Carlos Ghosn said there was a need to build a “much higher awareness” of the company’s products in Brazil.
When Nissan took the decision to back the Games, the Brazilian market was booming with sales of 3.8 million vehicles a year.
But a recession has seen that sales figure tumble to 2 million a year.
“Without any doubt, it’s the right decision, the idea was to give more awareness to the Nissan brand,” he told the BBC.
The company’s goal with the Olympics sponsorship is to help increase its market-share in Brazil from 3% to 5%, he said.
The 31st Olympic Games officially start in Rio on Friday with the opening ceremony at the Maracana Stadium.

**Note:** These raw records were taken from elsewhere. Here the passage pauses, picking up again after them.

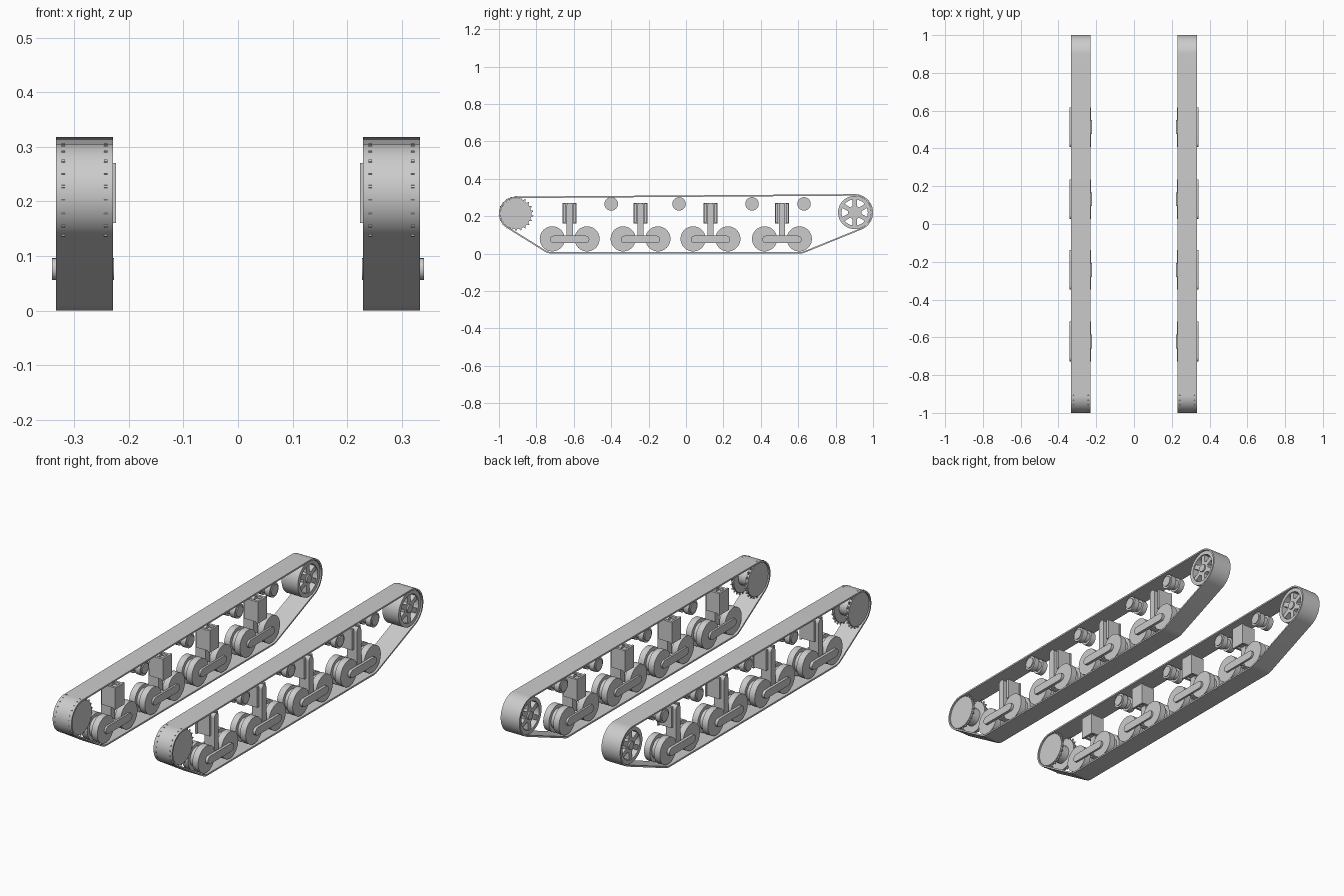
import bpy, bmesh, math
from mathutils import Matrix, Vector
from mathutils.geometry import convex_hull_2d

cube = bpy.data.objects.get("Cube")
if cube:
    bpy.data.objects.remove(cube)

steel = bpy.data.materials.new("grey_steel")
steel.use_nodes = True
GREY = (0.6, 0.6, 0.6, 1)
steel.diffuse_color = GREY
steel.node_tree.nodes["Principled BSDF"].inputs["Base Color"].default_value = GREY

MID = 0.281      # middle of one track across x
HALF = 0.052     # half the track width


def finish(name, bm, side):
    """Turn a bmesh built around the track middle into an object on one side."""
    for v in bm.verts:
        v.co.x = side * (MID + v.co.x)
    bmesh.ops.recalc_face_normals(bm, faces=bm.faces)
    mesh = bpy.data.meshes.new(name)
    bm.to_mesh(mesh)
    bm.free()
    mesh.materials.append(steel)
    ob = bpy.data.objects.new(name + ("_left" if side > 0 else "_right"), mesh)
    bpy.context.collection.objects.link(ob)
    bpy.context.view_layer.objects.active = ob
    ob.select_set(True)
    bpy.ops.object.shade_smooth_by_angle(angle=math.radians(35))
    ob.select_set(False)
    return ob


def box(bm, x0, x1, y0, y1, z0, z1, turn=None):
    m = Matrix.Translation(((x0 + x1) / 2, (y0 + y1) / 2, (z0 + z1) / 2))
    m = m @ Matrix.Diagonal((x1 - x0, y1 - y0, z1 - z0, 1))
    bmesh.ops.create_cube(bm, size=1, matrix=turn @ m if turn else m)


def lathe(bm, profile, y, z, steps=40, closed=False):
    """Spin (x, radius) points around the x direction."""
    pts = [bm.verts.new((x, y, z + r)) for x, r in profile]
    pairs = list(zip(pts, pts[1:] + pts[:1]))
    edges = [bm.edges.new(p) for p in (pairs if closed else pairs[:-1])]
    bmesh.ops.spin(bm, geom=pts + edges, cent=(0, y, z), axis=(1, 0, 0),
                   angle=math.tau, steps=steps, use_duplicate=False)
    bmesh.ops.remove_doubles(bm, verts=bm.verts, dist=1e-5)


def prism(bm, outline, x0, x1):
    """Extrude a (y, z) outline across x."""
    face = bm.faces.new([bm.verts.new((x0, y, z)) for y, z in outline])
    out = bmesh.ops.extrude_face_region(bm, geom=[face])["geom"]
    bmesh.ops.translate(bm, vec=(x1 - x0, 0, 0),
                        verts=[v for v in out if isinstance(v, bmesh.types.BMVert)])


def drum(bm, y, z, r, x0, x1, steps=40):
    lathe(bm, [(x0, 0), (x0, r), (x1, r), (x1, 0)], y, z, steps)


# Wheel layout along the track
SPROCKET = (-0.909, 0.214)
IDLER = (0.902, 0.22)
BOGIES = [-0.622, -0.243, 0.131, 0.513]
ROLLERS = [-0.40, -0.037, 0.353, 0.631]
AXLE_Z, SPREAD = 0.079, 0.093


def track_belt(side):
    circles = [(*SPROCKET, 0.091), (*IDLER, 0.098),
               (BOGIES[0] - SPREAD, AXLE_Z, AXLE_Z), (BOGIES[-1] + SPREAD, AXLE_Z, AXLE_Z)]
    samples = [(y, z, r, a * math.tau / 72) for y, z, r in circles for a in range(72)]
    at = lambda s, t: (s[0] + (s[2] - t) * math.cos(s[3]), s[1] + (s[2] - t) * math.sin(s[3]))
    hull = convex_hull_2d([Vector(at(s, 0)) for s in samples])
    bm = bmesh.new()
    rings = []
    for i in hull:
        s = samples[i]
        rings.append([bm.verts.new((x, *at(s, t)))
                      for x, t in ((-HALF, 0), (HALF, 0), (HALF, 0.008), (-HALF, 0.008))])
    for a, b in zip(rings, rings[1:] + rings[:1]):
        for k in range(4):
            n = (k + 1) % 4
            bm.faces.new((a[k], a[n], b[n], b[k]))
    finish("track_belt", bm, side)


def drive_sprocket(side):
    y, z = SPROCKET
    bm = bmesh.new()
    drum(bm, y, z, 0.045, -0.04, 0.04)
    for x in (-0.039, 0.039):
        drum(bm, y, z, 0.082, x - 0.007, x + 0.007, 44)
        # teeth around each rim
        for k in range(22):
            turn = Matrix.Translation((x, y, z)) @ Matrix.Rotation(k * math.tau / 22, 4, 'X')
            teeth = [turn @ Vector(p) for p in
                     ((0, -0.007, 0.079), (0, 0.007, 0.079), (0, 0.002, 0.093), (0, -0.002, 0.093))]
            prism(bm, [(p.y, p.z) for p in teeth], x - 0.003, x + 0.003)
    finish("drive_sprocket", bm, side)


def idler_wheel(side):
    y, z = IDLER
    bm = bmesh.new()
    lathe(bm, [(-0.045, 0.07), (-0.045, 0.089), (0.045, 0.089), (0.045, 0.07)], y, z, 44, True)
    drum(bm, y, z, 0.036, -0.04, 0.04)
    drum(bm, y, z, 0.02, -0.047, 0.047, 24)
    for k in range(6):
        turn = Matrix.Translation((0, y, z)) @ Matrix.Rotation(k * math.tau / 6, 4, 'X')
        box(bm, -0.04, 0.04, -0.012, 0.012, 0.03, 0.073, turn)
    finish("idler_wheel", bm, side)


def road_wheels(side):
    bm = bmesh.new()
    for c in BOGIES:
        for y in (c - SPREAD, c + SPREAD):
            lathe(bm, [(-0.044, 0), (-0.044, 0.067), (-0.012, 0.067), (-0.012, 0.05),
                       (0.012, 0.05), (0.012, 0.067), (0.044, 0.067), (0.044, 0)], y, AXLE_Z)
    finish("road_wheels", bm, side)


def bogie_arms(side):
    bm = bmesh.new()
    for c in BOGIES:
        # round-ended beams on both faces of the wheel pair
        ends = [(c + s * 0.085 + 0.02 * math.cos(a), 0.076 + 0.02 * math.sin(a))
                for s, base in ((1, -math.pi / 2), (-1, math.pi / 2))
                for a in (base + k * math.pi / 10 for k in range(11))]
        prism(bm, ends, 0.046, 0.06)
        prism(bm, ends, -0.054, -0.044)
        drum(bm, c, 0.076, 0.014, -0.05, 0.05, 20)
    finish("bogie_arms", bm, side)


def suspension_posts(side):
    bm = bmesh.new()
    for c in BOGIES:
        box(bm, -0.02, 0.035, c - 0.017, c + 0.017, 0.058, 0.255)
        drum(bm, c, 0.255, 0.017, -0.02, 0.035, 20)
    finish("suspension_posts", bm, side)


def hull_brackets(side):
    bm = bmesh.new()
    for c in BOGIES:
        box(bm, -0.058, -0.048, c - 0.037, c + 0.037, 0.16, 0.27)
        box(bm, -0.048, -0.018, c - 0.014, c + 0.014, 0.17, 0.26)
        for s in (-1, 1):
            a, b = sorted((c + s * 0.021, c + s * 0.034))
            box(bm, -0.05, 0.02, a, b, 0.165, 0.268)
    finish("hull_brackets", bm, side)


def return_rollers(side):
    bm = bmesh.new()
    for y in ROLLERS:
        lathe(bm, [(-0.045, 0), (-0.045, 0.027), (-0.04, 0.027), (-0.04, 0.036), (-0.012, 0.036),
                   (-0.012, 0.025), (0.012, 0.025), (0.012, 0.036), (0.04, 0.036),
                   (0.04, 0.027), (0.045, 0.027), (0.045, 0)], y, 0.266, 28)
    finish("return_rollers", bm, side)


for side in (1, -1):
    for build in (track_belt, drive_sprocket, idler_wheel, road_wheels, bogie_arms,
                  suspension_posts, hull_brackets, return_rollers):
        build(side)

As part of its sponsorship, Nissan is supplying 5,000 cars for the Games and the Brazilian Olympic team to use.
The company has used Olympic sprint champion Usain Bolt in its adverts since 2012.
Mr. Ghosn says the global car market will continue to be sluggish until 2019, with growth of just 1% next year.
He expects the US car market to be strong, and sees Europe continuing to recover “even though it will be impacted by Brexit”.
The UK economy will see some contraction due to Brexit, “not because there is anything wrong with the UK, but because markets hate uncertainty,” Mr. Ghosn said.
The company will be keeping a close eye on future negotiations over the UK’s exit from the European Union.
Nissan employs 6,700 staff at its plant in Sunderland in northern England.
“We are reasonably optimistic at the end of the day common sense will prevail from both sides,” Mr. Ghosn said.
The Nissan boss thinks that the UK will continue to be a “big partner” for the European Union, but he said: “The question is what will happen to customs, trade, and circulation of products.
“That will determine how, and how much we will invest in the UK,” he said.
Mr. Ghosn said there was “no doubt” that prices for Renaults, and other cars made in Europe and sold in the UK, will rise due to the falling value of the British pound.
However, he thinks final prices will only be determined once the currency stabilises